_ASSIGNED TASK_: Set down exactly the lines in the records below that run from the line with "BAR = 0.038" to the line with "mesh = bpy.data.meshes.new(name)", inclusive, and nothing more.

(SUPPLIED DATA begins)

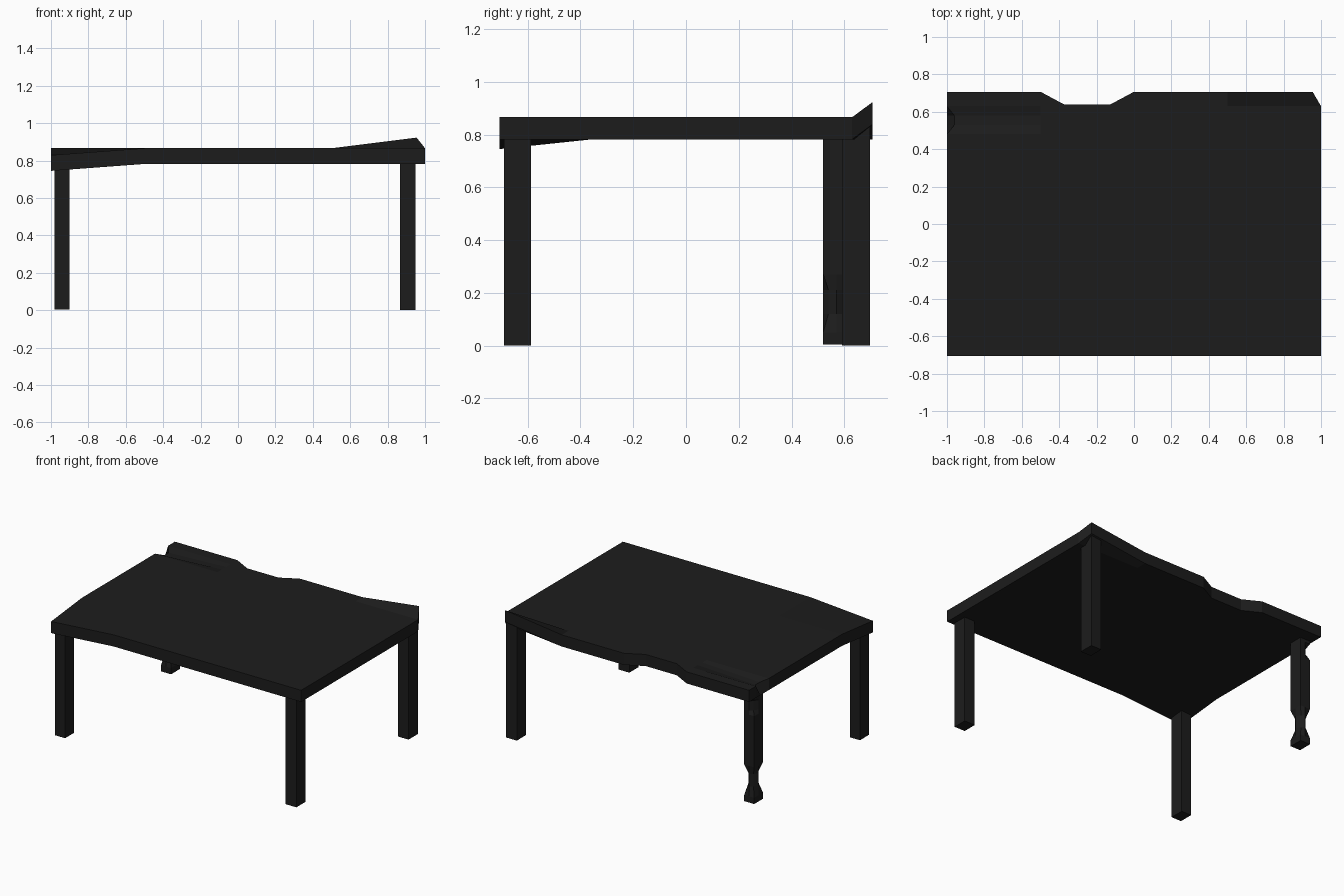
import bpy, bmesh
from mathutils import Vector

if "Cube" in bpy.data.objects:
    bpy.data.objects.remove(bpy.data.objects["Cube"])

mat = bpy.data.materials.new("dark_wood")
mat.diffuse_color = (0.012, 0.012, 0.012, 1)
mat.use_nodes = True
mat.node_tree.nodes["Principled BSDF"].inputs["Base Color"].default_value = mat.diffuse_color


def cut_box(name, lo, hi, cuts, shape=None):
    """Box between two corners, sliced at the given planes, then reshaped per vertex."""
    lo, hi = Vector(lo), Vector(hi)
    bm = bmesh.new()
    bmesh.ops.create_cube(bm, size=1)
    for v in bm.verts:
        v.co = [l + (c + 0.5) * (h - l) for l, h, c in zip(lo, hi, v.co)]
    for axis, values in enumerate(cuts):
        n = Vector([float(i == axis) for i in range(3)])
        for d in values:
            bmesh.ops.bisect_plane(bm, geom=bm.verts[:] + bm.edges[:] + bm.faces[:],
                                   plane_co=n * d, plane_no=n)
    if shape:
        for v in bm.verts:
            shape(v.co)
    bmesh.ops.recalc_face_normals(bm, faces=bm.faces[:])
    me = bpy.data.meshes.new(name)
    bm.to_mesh(me)
    bm.free()
    me.materials.append(mat)
    ob = bpy.data.objects.new(name, me)
    bpy.context.collection.objects.link(ob)
    return ob


# worn table top: raised corner, drooping corner, notched back edge, chipped left edge
def wear_top(co):
    x, y, z = co
    if x > 0.99 and y > 0.7:
        co.x -= 0.045
        co.z += 0.057
    elif x < -0.99 and y < -0.7:
        co.z -= 0.037
    elif y > 0.7 and -0.4 < x < -0.1:
        co.y = 0.64
    elif x < -0.99 and 0.5 < y < 0.6 and z > 0.8:
        co.x += 0.04
        co.z -= 0.02


cut_box("table_top", (-1, -0.707, 0.782), (1, 0.707, 0.866),
        ((-0.5, -0.375, -0.125, 0, 0.5), (-0.355, 0, 0.355, 0.48, 0.53, 0.58, 0.64 - 0.01), ()),
        wear_top)

# three plain legs
cut_box("front_left_leg", (-0.98, -0.69, 0.005), (-0.9, -0.588, 0.79), ((), (), ()))
cut_box("front_right_leg", (0.865, -0.69, 0), (0.95, -0.588, 0.79), ((), (), ()))
cut_box("back_right_leg", (0.865, 0.592, 0), (0.95, 0.698, 0.83), ((), (), ()))


# chipped leg: corners worn in near the foot and one near the top
def wear_leg(co):
    x, y, z = co
    corner = abs(x + 0.94) > 0.03 and abs(y - 0.57) > 0.04
    low = 0.08 < z < 0.24
    high = 0.65 < z < 0.75 and x < -0.95 and y > 0.6
    if corner and (low or high):
        co.x += 0.02 if x < -0.94 else -0.02
        co.y += 0.02 if y < 0.57 else -0.02


cut_box("back_left_leg", (-0.98, 0.52, 0.005), (-0.9, 0.62, 0.79),
        ((-0.94,), (0.57,), (0.05, 0.12, 0.21, 0.27, 0.64, 0.67, 0.74, 0.76)), wear_leg)
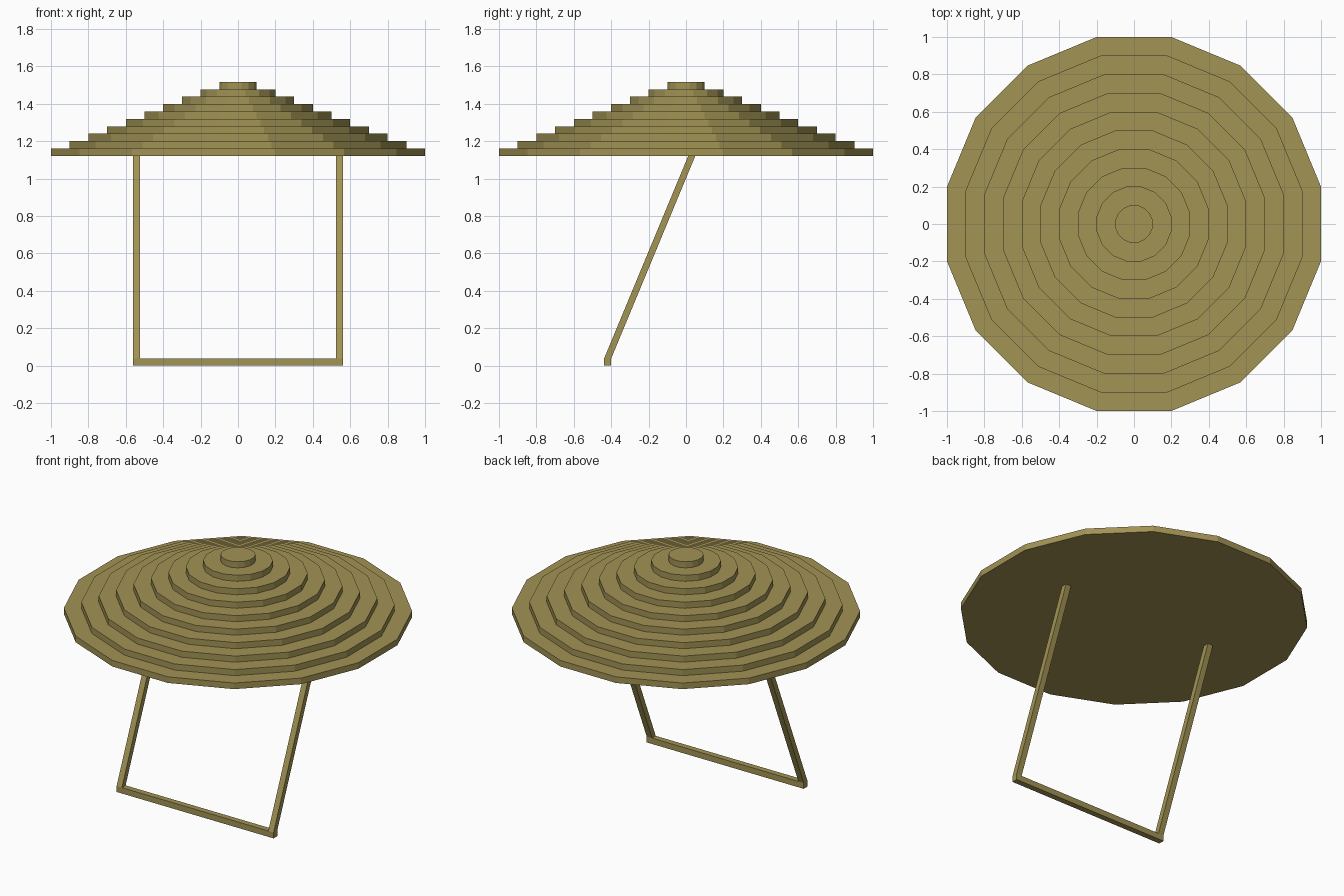
import bpy, bmesh, math

if "Cube" in bpy.data.objects:
    bpy.data.objects.remove(bpy.data.objects["Cube"])

SIDES, STEPS = 16, 10
BASE_Z, STEP_H = 1.122, 0.0395
BAR = 0.038                  # thickness of the frame bars
LEG_X = 0.542                # centre of each leg
FOOT_Y, HEAD_Y = -0.419, 0.031

olive = bpy.data.materials.new("olive")
olive.diffuse_color = (0.36, 0.292, 0.09, 1)
olive.use_nodes = True
olive.node_tree.nodes["Principled BSDF"].inputs["Base Color"].default_value = olive.diffuse_color


def add_object(name, bm):
    bmesh.ops.recalc_face_normals(bm, faces=bm.faces)
    mesh = bpy.data.meshes.new(name)
    bm.to_mesh(mesh)
    bm.free()
    mesh.materials.append(olive)
    obj = bpy.data.objects.new(name, mesh)
    bpy.context.collection.objects.link(obj)
    return obj


def ring(bm, apothem, z):
    r = apothem / math.cos(math.pi / SIDES)
    angles = [(i + 0.5) * math.tau / SIDES for i in range(SIDES)]
    return [bm.verts.new((r * math.cos(a), r * math.sin(a), z)) for a in angles]


def prism(name, lower, upper):
    """Join two matching loops of points into a closed solid."""
    bm = bmesh.new()
    a = [bm.verts.new(p) for p in lower]
    b = [bm.verts.new(p) for p in upper]
    bm.faces.new(a[::-1])
    bm.faces.new(b)
    for i in range(len(a)):
        j = (i + 1) % len(a)
        bm.faces.new((a[i], a[j], b[j], b[i]))
    return add_object(name, bm)


def rect(x, y, z, w, d):
    return [(x + sx * w / 2, y + sy * d / 2, z)
            for sx, sy in ((-1, -1), (1, -1), (1, 1), (-1, 1))]


# Stepped canopy: one stair profile with sixteen sides
bm = bmesh.new()
rings = []
for k in range(STEPS):
    apothem = 1 - k / STEPS
    rings += [ring(bm, apothem, BASE_Z + (k + n) * STEP_H) for n in (0, 1)]
bm.faces.new(rings[0])
bm.faces.new(rings[-1])
for a, b in zip(rings, rings[1:]):
    for i in range(SIDES):
        j = (i + 1) % SIDES
        bm.faces.new((a[i], a[j], b[j], b[i]))
add_object("stepped_canopy", bm)

# Ground bar across the front
prism("ground_bar",
      rect(0, FOOT_Y, 0, 2 * LEG_X + BAR, BAR),
      rect(0, FOOT_Y, BAR, 2 * LEG_X + BAR, BAR))

# Leaning legs, from the bar up to the canopy
for side, x in (("left", -LEG_X), ("right", LEG_X)):
    prism(side + "_leg",
          rect(x, FOOT_Y, BAR, BAR, BAR),
          rect(x, HEAD_Y, BASE_Z, BAR, BAR))
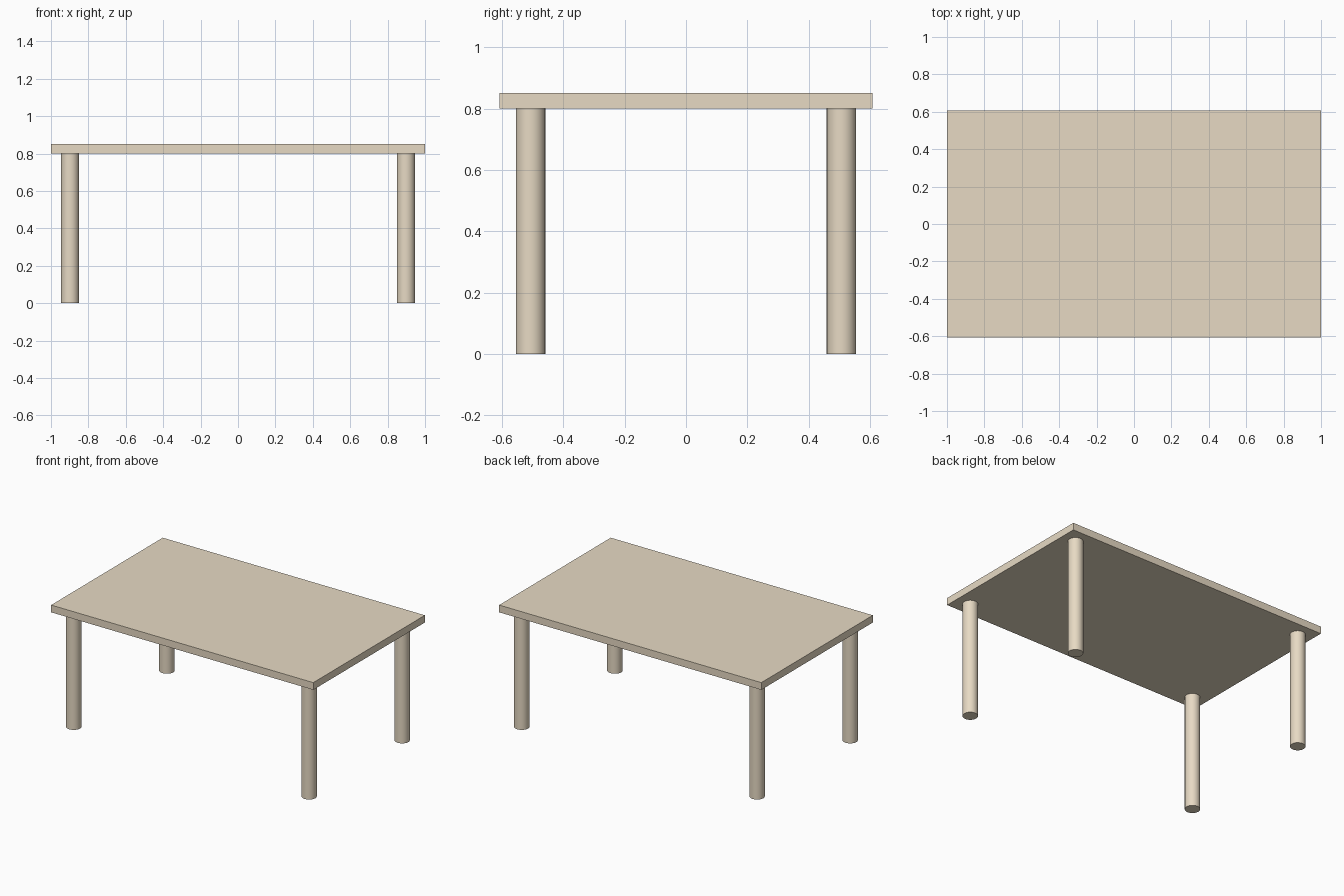
import bpy

if "Cube" in bpy.data.objects:
    bpy.data.objects.remove(bpy.data.objects["Cube"])

wood = bpy.data.materials.new("wood")
wood.diffuse_color = (0.8, 0.7, 0.55, 1)
wood.use_nodes = True
wood.node_tree.nodes["Principled BSDF"].inputs["Base Color"].default_value = wood.diffuse_color

HALF_X, HALF_Y = 1.0, 0.608
LEG_X, LEG_Y, LEG_R = 0.898, 0.507, 0.048
LEG_H, TOP_H = 0.80, 0.05

# Tabletop slab
bpy.ops.mesh.primitive_cube_add(size=1, location=(0, 0, LEG_H + TOP_H / 2))
top = bpy.context.object
top.name = "tabletop"
top.scale = (2 * HALF_X, 2 * HALF_Y, TOP_H)
bpy.ops.object.transform_apply(location=False, rotation=False, scale=True)
top.data.materials.append(wood)

# Four round legs
for y_name, sy in (("front", -1), ("back", 1)):
    for x_name, sx in (("left", -1), ("right", 1)):
        bpy.ops.mesh.primitive_cylinder_add(
            vertices=32, radius=LEG_R, depth=LEG_H,
            location=(sx * LEG_X, sy * LEG_Y, LEG_H / 2))
        leg = bpy.context.object
        leg.name = f"{y_name}_{x_name}_leg"
        leg.data.materials.append(wood)
        bpy.ops.object.shade_smooth_by_angle()
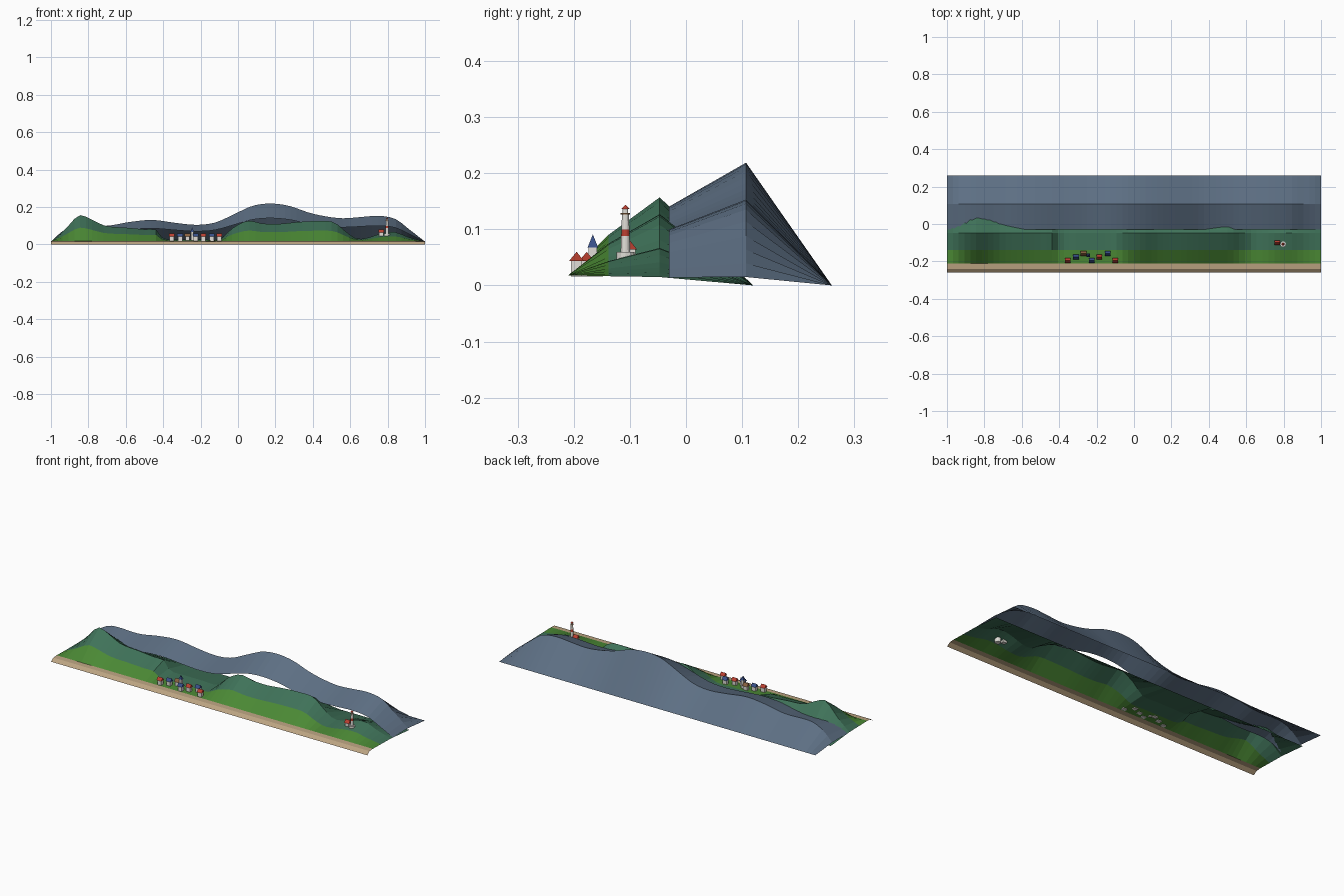
import bpy, bmesh, math
from mathutils import Matrix

if "Cube" in bpy.data.objects:
    bpy.data.objects.remove(bpy.data.objects["Cube"])

def mat(name, c):
    m = bpy.data.materials.new(name)
    m.diffuse_color = (*c, 1)
    m.use_nodes = True
    m.node_tree.nodes["Principled BSDF"].inputs["Base Color"].default_value = m.diffuse_color
    return m

FAR = mat("far_blue", (0.11, 0.16, 0.23))
TEAL = mat("upper_green", (0.05, 0.17, 0.10))
GREEN = mat("grass", (0.07, 0.25, 0.035))
SAND = mat("sand", (0.50, 0.37, 0.22))
WALL = mat("wall", (0.75, 0.73, 0.68))
RED = mat("red", (0.50, 0.05, 0.03))
BLUE = mat("blue_roof", (0.04, 0.08, 0.25))
BROWN = mat("brown", (0.25, 0.12, 0.05))

def height(keys, x):
    # monotone-ish smooth interpolation between skyline points
    n = len(keys)
    slope = lambda i: ((keys[min(i + 1, n - 1)][1] - keys[max(i - 1, 0)][1]) /
                       (keys[min(i + 1, n - 1)][0] - keys[max(i - 1, 0)][0]))
    for i in range(n - 1):
        (x0, z0), (x1, z1) = keys[i], keys[i + 1]
        if x <= x1 + 1e-6:
            d = x1 - x0
            t = (x - x0) / d
            return ((2*t**3 - 3*t*t + 1)*z0 + (t**3 - 2*t*t + t)*d*slope(i)
                    + (3*t*t - 2*t**3)*z1 + (t**3 - t*t)*d*slope(i + 1))

def make(name, bm, mats):
    me = bpy.data.meshes.new(name)
    bm.to_mesh(me)
    bm.free()
    for m in mats:
        me.materials.append(m)
    ob = bpy.data.objects.new(name, me)
    bpy.context.collection.objects.link(ob)
    return ob

def ridge(name, keys, section, mats, bands, n=64):
    # sweep a height-dependent cross-section along x
    bm = bmesh.new()
    rows = []
    for i in range(n + 1):
        x = -1 + 2 * i / n
        h = max(0.015, height(keys, x))
        rows.append([bm.verts.new((x, y, z)) for y, z in section(h)])
    for a, b in zip(rows, rows[1:]):
        for j, k in enumerate(bands):
            f = bm.faces.new((a[j], b[j], b[j + 1], a[j + 1]))
            f.material_index = k
    return make(name, bm, mats)

# near hills with beach, grass and upper slopes
near = [(-1, .015), (-.93, .075), (-.85, .155), (-.79, .137), (-.71, .10), (-.6, .09),
        (-.5, .081), (-.43, .076), (-.40, .032), (-.3, .027), (-.2, .027), (-.09, .03),
        (-.04, .08), (.05, .126), (.13, .112), (.22, .11), (.32, .12), (.42, .125),
        (.51, .12), (.57, .075), (.63, .033), (.69, .035), (.77, .06), (.84, .066),
        (.91, .04), (1, .015)]
ridge("near_hills", near,
      lambda h: [(-.26, 0), (-.24, .016), (-.21, .018), (-.138, .018 + (h - .018) * .52),
                 (-.047, h), (.12, 0)],
      [SAND, GREEN, TEAL], [0, 0, 1, 2, 2])

# far mountains, open below the front edge
far = [(-1, .015), (-.94, .07), (-.87, .10), (-.7, .10), (-.58, .12), (-.46, .131),
       (-.33, .115), (-.22, .105), (-.12, .118), (0, .172), (.08, .207), (.17, .219),
       (.27, .207), (.38, .17), (.47, .15), (.56, .14), (.66, .147), (.75, .153),
       (.84, .137), (.91, .085), (1, .015)]
ridge("far_mountains", far,
      lambda h: [(-.03, .62 * h + .005), (.107, h), (.26, 0)], [FAR], [0, 0])

def box(name, x, y, z0, z1, sx, sy, m):
    bm = bmesh.new()
    bmesh.ops.create_cube(bm, size=1)
    bm.transform(Matrix.Translation((x, y, (z0 + z1) / 2)) @ Matrix.Diagonal((sx, sy, z1 - z0, 1)))
    return make(name, bm, [m])

def cone(name, x, y, z0, z1, r0, r1, m, seg=12, turn=0):
    bm = bmesh.new()
    bmesh.ops.create_cone(bm, cap_ends=True, segments=seg, radius1=r0, radius2=r1, depth=z1 - z0)
    bm.transform(Matrix.Translation((x, y, (z0 + z1) / 2)) @ Matrix.Rotation(turn, 4, 'Z'))
    return make(name, bm, [m])

def gable(name, x, y, z0, z1, sx, sy, m):
    bm = bmesh.new()
    ends = [[bm.verts.new((x + s * sx / 2, y + dy, z)) for dy, z in
             ((-sy / 2, z0), (sy / 2, z0), (0, z1))] for s in (-1, 1)]
    a, b = ends
    bm.faces.new(a[::-1])
    bm.faces.new(b)
    for i in range(3):
        j = (i + 1) % 3
        bm.faces.new((a[i], a[j], b[j], b[i]))
    bmesh.ops.recalc_face_normals(bm, faces=bm.faces)
    return make(name, bm, [m])

def house(tag, x, y, z, roof):
    box(tag + "_walls", x, y, z, z + .03, .024, .02, WALL)
    gable(tag + "_roof", x, y, z + .028, z + .044, .03, .026, roof)

# village houses
for i, (x, y, roof) in enumerate([(-.355, -.195, RED), (-.31, -.177, BLUE), (-.27, -.158, BROWN),
                                  (-.225, -.195, BLUE), (-.185, -.177, RED), (-.14, -.158, BLUE),
                                  (-.10, -.195, RED)]):
    house(f"house_{i}", x, y, .016, roof)

# church tower with spire
box("church_tower", -.245, -.166, .016, .068, .015, .015, WALL)
cone("church_spire", -.245, -.166, .068, .091, .013, 0, BLUE, 4, math.pi / 4)

# lighthouse
lx, ly = .797, -.108
cone("lighthouse_base", lx, ly, .03, .06, .016, .016, WALL)
for i in range(3):
    z0 = .06 + (0, .028, .04)[i]
    z1 = .06 + (.028, .04, .067)[i]
    r = lambda z: .0085 - (z - .06) * .035
    cone(f"lighthouse_tower_{i}", lx, ly, z0, z1, r(z0), r(z1), RED if i == 1 else WALL)
cone("lighthouse_gallery", lx, ly, .126, .129, .0085, .0085, BROWN)
cone("lighthouse_lantern", lx, ly, .129, .136, .005, .005, WALL)
cone("lighthouse_cap", lx, ly, .136, .144, .0075, 0, RED)
house("keeper_house", .765, -.1, .036, RED)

(SUPPLIED DATA ends)

_TASK RESULT_:
BAR = 0.038                  # thickness of the frame bars
LEG_X = 0.542                # centre of each leg
FOOT_Y, HEAD_Y = -0.419, 0.031

olive = bpy.data.materials.new("olive")
olive.diffuse_color = (0.36, 0.292, 0.09, 1)
olive.use_nodes = True
olive.node_tree.nodes["Principled BSDF"].inputs["Base Color"].default_value = olive.diffuse_color


def add_object(name, bm):
    bmesh.ops.recalc_face_normals(bm, faces=bm.faces)
    mesh = bpy.data.meshes.new(name)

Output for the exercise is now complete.